TASK BRIEF » Without including any pictures, write out the listing below exactly.

EXCERPTED DATA »
BEGIN
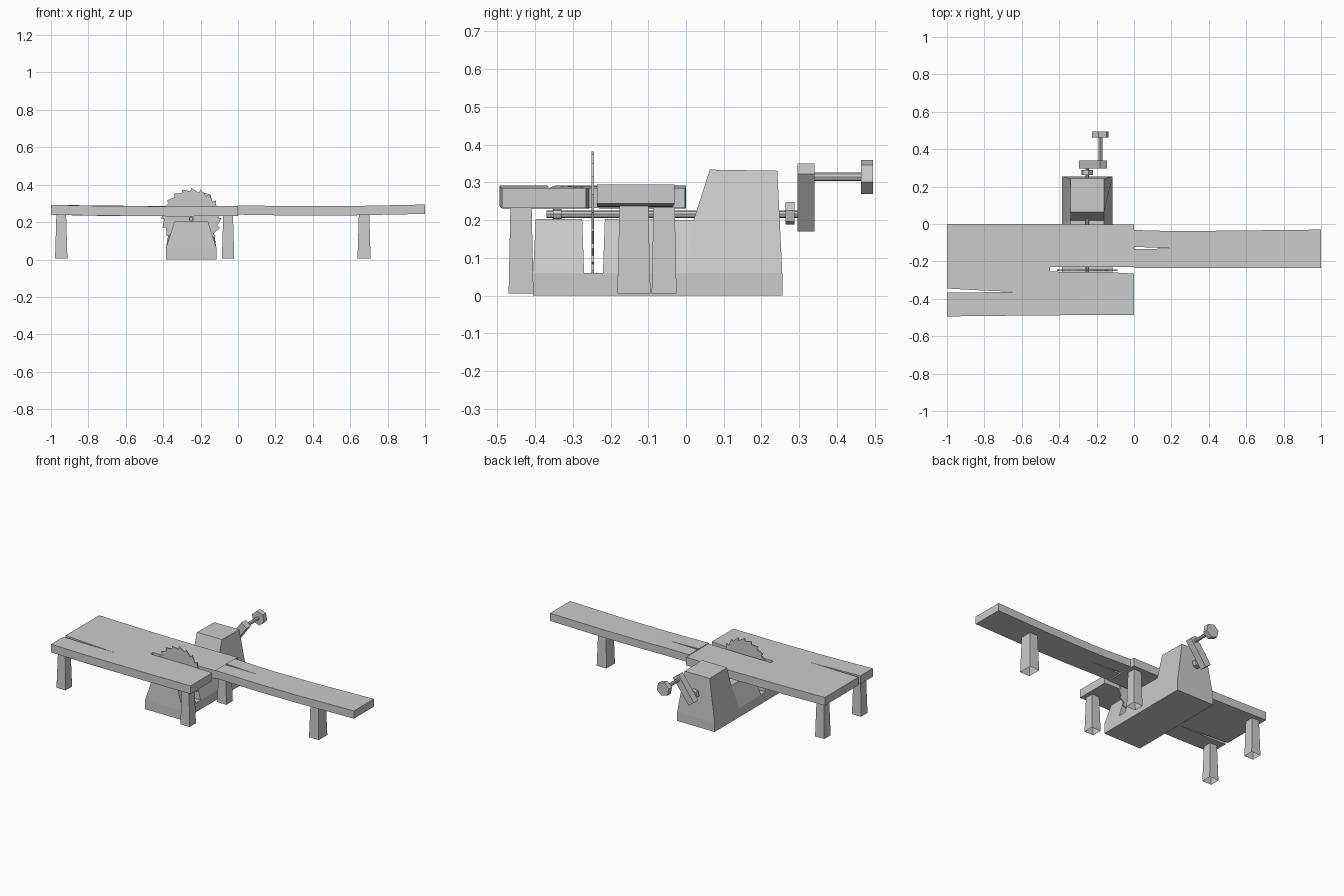
import bpy, bmesh
from math import sin, cos, tau, radians, atan2
from mathutils import Vector, Matrix

if "Cube" in bpy.data.objects:
    bpy.data.objects.remove(bpy.data.objects["Cube"])


def finish(bm, name, normals=True):
    if normals:
        bmesh.ops.recalc_face_normals(bm, faces=bm.faces)
    me = bpy.data.meshes.new(name)
    bm.to_mesh(me)
    bm.free()
    ob = bpy.data.objects.new(name, me)
    bpy.context.collection.objects.link(ob)
    return ob


def lerp_table(table, x):
    for (x0, a), (x1, b) in zip(table, table[1:]):
        if x <= x1:
            return a + (b - a) * (x - x0) / (x1 - x0)
    return table[-1][1]


def plank(name, outline, thick, sag):
    """Flat outline, cut across its length, bent to the top heights in sag."""
    bm = bmesh.new()
    bm.faces.new([bm.verts.new((x, y, 0)) for x, y in outline])
    for x, _ in sag[1:-1]:
        bmesh.ops.bisect_plane(bm, geom=bm.verts[:] + bm.edges[:] + bm.faces[:],
                               plane_co=(x, 0, 0), plane_no=(1, 0, 0))
    ext = bmesh.ops.extrude_face_region(bm, geom=bm.faces[:])
    for v in [g for g in ext["geom"] if isinstance(g, bmesh.types.BMVert)]:
        v.co.z -= thick
    for v in bm.verts:
        v.co.z += lerp_table(sag, v.co.x)
    return finish(bm, name)


def casting(name, profile, cx=-0.25):
    """Side profile of (y, z, half width) spread symmetrically in x."""
    bm = bmesh.new()
    left = [bm.verts.new((cx - w, y, z)) for y, z, w in profile]
    right = [bm.verts.new((cx + w, y, z)) for y, z, w in profile]
    bm.faces.new(left)
    bm.faces.new(right)
    n = len(profile)
    for i in range(n):
        j = (i + 1) % n
        bm.faces.new((left[i], left[j], right[j], right[i]))
    return finish(bm, name)


def rod(name, x, z, y0, y1, r, sides, phase=0.0):
    """Prism running along y."""
    bm = bmesh.new()
    ring = [bm.verts.new((x + r * cos(phase + tau * i / sides), y0,
                          z + r * sin(phase + tau * i / sides))) for i in range(sides)]
    f = bm.faces.new(ring)
    ext = bmesh.ops.extrude_face_region(bm, geom=[f])
    for v in [g for g in ext["geom"] if isinstance(g, bmesh.types.BMVert)]:
        v.co.y = y1
    return finish(bm, name)


def leg(name, x, y, top, bottom, z0=0.006, z1=0.242):
    """Tapered post with an open foot."""
    bm = bmesh.new()
    corners = [(-1, -1), (1, -1), (1, 1), (-1, 1)]
    lo = [bm.verts.new((x + sx * bottom[0], y + sy * bottom[1], z0)) for sx, sy in corners]
    hi = [bm.verts.new((x + sx * top[0], y + sy * top[1], z1)) for sx, sy in corners]
    bm.faces.new(hi)
    for i in range(4):
        j = (i + 1) % 4
        bm.faces.new((lo[i], lo[j], hi[j], hi[i]))
    return finish(bm, name, normals=False)


# Wide table top with the blade slot and a split in its left end
plank("table_top",
      [(-1, 0), (-1, -0.345), (-0.8, -0.356), (-0.63, -0.363), (-1, -0.367), (-1, -0.494),
       (-0.45, -0.488), (0, -0.487), (0, -0.265), (-0.15, -0.257), (-0.45, -0.255),
       (-0.45, -0.229), (0, -0.231), (0, -0.002)],
      0.053, [(-1, 0.292), (-0.7, 0.286), (-0.3, 0.284), (0, 0.286)])

# Narrow extension board with a split at its inner end
plank("extension_board",
      [(0, -0.032), (0, -0.122), (0.22, -0.131), (0, -0.134), (0, -0.234), (1, -0.236),
       (1, -0.030), (0.45, -0.036), (0.2, -0.038)],
      0.05, [(0, 0.290), (0.3, 0.285), (0.6, 0.286), (1, 0.294)])

# Legs
for lx, side in ((-0.945, "left"), (-0.053, "middle")):
    for ly, end in ((-0.437, "front"), (-0.058, "back")):
        leg(f"{side}_{end}_leg", lx, ly, (0.026, 0.028), (0.033, 0.033))
leg("extension_leg", 0.674, -0.138, (0.028, 0.038), (0.035, 0.044))

# Cast base: foot, front block, ledge behind the blade and tall rear housing
W, T = 0.135, 0.09
casting("base_foot", [(-0.405, 0, W), (0.255, 0, W), (0.255, 0.06, W), (-0.405, 0.06, W)])
casting("base_front_block", [(-0.405, 0.06, W), (-0.27, 0.06, W), (-0.275, 0.203, T), (-0.398, 0.203, T)])
casting("base_ledge", [(-0.22, 0.06, W), (0.0, 0.06, W), (0.02, 0.2, T), (-0.215, 0.203, T)])
casting("base_housing", [(0.0, 0.06, W), (0.255, 0.06, W), (0.242, 0.331, T), (0.063, 0.334, T), (0.02, 0.2, T)])

# Toothed saw blade
bm = bmesh.new()
teeth, pts = 20, []
for i in range(teeth):
    a = tau * i / teeth
    pts += [(0.162, a), (0.144, a + 0.03), (0.151, a + 0.17)]
face = bm.faces.new([bm.verts.new((-0.25 + r * cos(a), -0.251, 0.22 + r * sin(a))) for r, a in pts])
ext = bmesh.ops.extrude_face_region(bm, geom=[face])
for v in [g for g in ext["geom"] if isinstance(g, bmesh.types.BMVert)]:
    v.co.y += 0.007
finish(bm, "saw_blade")

# Drive shaft, its end nut and the hub outside the housing
rod("drive_shaft", -0.25, 0.216, -0.37, 0.30, 0.010, 8)
rod("shaft_end_nut", -0.25, 0.216, -0.352, -0.33, 0.014, 8)
rod("crank_hub", -0.25, 0.218, 0.263, 0.288, 0.031, 6, radians(75))

# Crank arm
bm = bmesh.new()
bmesh.ops.create_cube(bm, size=1)
bmesh.ops.scale(bm, vec=(0.189, 0.045, 0.047), verts=bm.verts)
turn = Matrix.Rotation(-atan2(0.805, 0.593), 4, 'Y')
bmesh.ops.transform(bm, matrix=Matrix.Translation((-0.22, 0.318, 0.26)) @ turn, verts=bm.verts)
finish(bm, "crank_arm")

# Crank handle and knob
rod("crank_handle", -0.18, 0.315, 0.338, 0.468, 0.011, 8)
rod("crank_knob", -0.18, 0.315, 0.463, 0.495, 0.046, 6, radians(42))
END
ANSWER »
import bpy, bmesh
from math import sin, cos, tau, radians, atan2
from mathutils import Vector, Matrix

if "Cube" in bpy.data.objects:
    bpy.data.objects.remove(bpy.data.objects["Cube"])


def finish(bm, name, normals=True):
    if normals:
        bmesh.ops.recalc_face_normals(bm, faces=bm.faces)
    me = bpy.data.meshes.new(name)
    bm.to_mesh(me)
    bm.free()
    ob = bpy.data.objects.new(name, me)
    bpy.context.collection.objects.link(ob)
    return ob


def lerp_table(table, x):
    for (x0, a), (x1, b) in zip(table, table[1:]):
        if x <= x1:
            return a + (b - a) * (x - x0) / (x1 - x0)
    return table[-1][1]


def plank(name, outline, thick, sag):
    """Flat outline, cut across its length, bent to the top heights in sag."""
    bm = bmesh.new()
    bm.faces.new([bm.verts.new((x, y, 0)) for x, y in outline])
    for x, _ in sag[1:-1]:
        bmesh.ops.bisect_plane(bm, geom=bm.verts[:] + bm.edges[:] + bm.faces[:],
                               plane_co=(x, 0, 0), plane_no=(1, 0, 0))
    ext = bmesh.ops.extrude_face_region(bm, geom=bm.faces[:])
    for v in [g for g in ext["geom"] if isinstance(g, bmesh.types.BMVert)]:
        v.co.z -= thick
    for v in bm.verts:
        v.co.z += lerp_table(sag, v.co.x)
    return finish(bm, name)


def casting(name, profile, cx=-0.25):
    """Side profile of (y, z, half width) spread symmetrically in x."""
    bm = bmesh.new()
    left = [bm.verts.new((cx - w, y, z)) for y, z, w in profile]
    right = [bm.verts.new((cx + w, y, z)) for y, z, w in profile]
    bm.faces.new(left)
    bm.faces.new(right)
    n = len(profile)
    for i in range(n):
        j = (i + 1) % n
        bm.faces.new((left[i], left[j], right[j], right[i]))
    return finish(bm, name)


def rod(name, x, z, y0, y1, r, sides, phase=0.0):
    """Prism running along y."""
    bm = bmesh.new()
    ring = [bm.verts.new((x + r * cos(phase + tau * i / sides), y0,
                          z + r * sin(phase + tau * i / sides))) for i in range(sides)]
    f = bm.faces.new(ring)
    ext = bmesh.ops.extrude_face_region(bm, geom=[f])
    for v in [g for g in ext["geom"] if isinstance(g, bmesh.types.BMVert)]:
        v.co.y = y1
    return finish(bm, name)


def leg(name, x, y, top, bottom, z0=0.006, z1=0.242):
    """Tapered post with an open foot."""
    bm = bmesh.new()
    corners = [(-1, -1), (1, -1), (1, 1), (-1, 1)]
    lo = [bm.verts.new((x + sx * bottom[0], y + sy * bottom[1], z0)) for sx, sy in corners]
    hi = [bm.verts.new((x + sx * top[0], y + sy * top[1], z1)) for sx, sy in corners]
    bm.faces.new(hi)
    for i in range(4):
        j = (i + 1) % 4
        bm.faces.new((lo[i], lo[j], hi[j], hi[i]))
    return finish(bm, name, normals=False)


# Wide table top with the blade slot and a split in its left end
plank("table_top",
      [(-1, 0), (-1, -0.345), (-0.8, -0.356), (-0.63, -0.363), (-1, -0.367), (-1, -0.494),
       (-0.45, -0.488), (0, -0.487), (0, -0.265), (-0.15, -0.257), (-0.45, -0.255),
       (-0.45, -0.229), (0, -0.231), (0, -0.002)],
      0.053, [(-1, 0.292), (-0.7, 0.286), (-0.3, 0.284), (0, 0.286)])

# Narrow extension board with a split at its inner end
plank("extension_board",
      [(0, -0.032), (0, -0.122), (0.22, -0.131), (0, -0.134), (0, -0.234), (1, -0.236),
       (1, -0.030), (0.45, -0.036), (0.2, -0.038)],
      0.05, [(0, 0.290), (0.3, 0.285), (0.6, 0.286), (1, 0.294)])

# Legs
for lx, side in ((-0.945, "left"), (-0.053, "middle")):
    for ly, end in ((-0.437, "front"), (-0.058, "back")):
        leg(f"{side}_{end}_leg", lx, ly, (0.026, 0.028), (0.033, 0.033))
leg("extension_leg", 0.674, -0.138, (0.028, 0.038), (0.035, 0.044))

# Cast base: foot, front block, ledge behind the blade and tall rear housing
W, T = 0.135, 0.09
casting("base_foot", [(-0.405, 0, W), (0.255, 0, W), (0.255, 0.06, W), (-0.405, 0.06, W)])
casting("base_front_block", [(-0.405, 0.06, W), (-0.27, 0.06, W), (-0.275, 0.203, T), (-0.398, 0.203, T)])
casting("base_ledge", [(-0.22, 0.06, W), (0.0, 0.06, W), (0.02, 0.2, T), (-0.215, 0.203, T)])
casting("base_housing", [(0.0, 0.06, W), (0.255, 0.06, W), (0.242, 0.331, T), (0.063, 0.334, T), (0.02, 0.2, T)])

# Toothed saw blade
bm = bmesh.new()
teeth, pts = 20, []
for i in range(teeth):
    a = tau * i / teeth
    pts += [(0.162, a), (0.144, a + 0.03), (0.151, a + 0.17)]
face = bm.faces.new([bm.verts.new((-0.25 + r * cos(a), -0.251, 0.22 + r * sin(a))) for r, a in pts])
ext = bmesh.ops.extrude_face_region(bm, geom=[face])
for v in [g for g in ext["geom"] if isinstance(g, bmesh.types.BMVert)]:
    v.co.y += 0.007
finish(bm, "saw_blade")

# Drive shaft, its end nut and the hub outside the housing
rod("drive_shaft", -0.25, 0.216, -0.37, 0.30, 0.010, 8)
rod("shaft_end_nut", -0.25, 0.216, -0.352, -0.33, 0.014, 8)
rod("crank_hub", -0.25, 0.218, 0.263, 0.288, 0.031, 6, radians(75))

# Crank arm
bm = bmesh.new()
bmesh.ops.create_cube(bm, size=1)
bmesh.ops.scale(bm, vec=(0.189, 0.045, 0.047), verts=bm.verts)
turn = Matrix.Rotation(-atan2(0.805, 0.593), 4, 'Y')
bmesh.ops.transform(bm, matrix=Matrix.Translation((-0.22, 0.318, 0.26)) @ turn, verts=bm.verts)
finish(bm, "crank_arm")

# Crank handle and knob
rod("crank_handle", -0.18, 0.315, 0.338, 0.468, 0.011, 8)
rod("crank_knob", -0.18, 0.315, 0.463, 0.495, 0.046, 6, radians(42))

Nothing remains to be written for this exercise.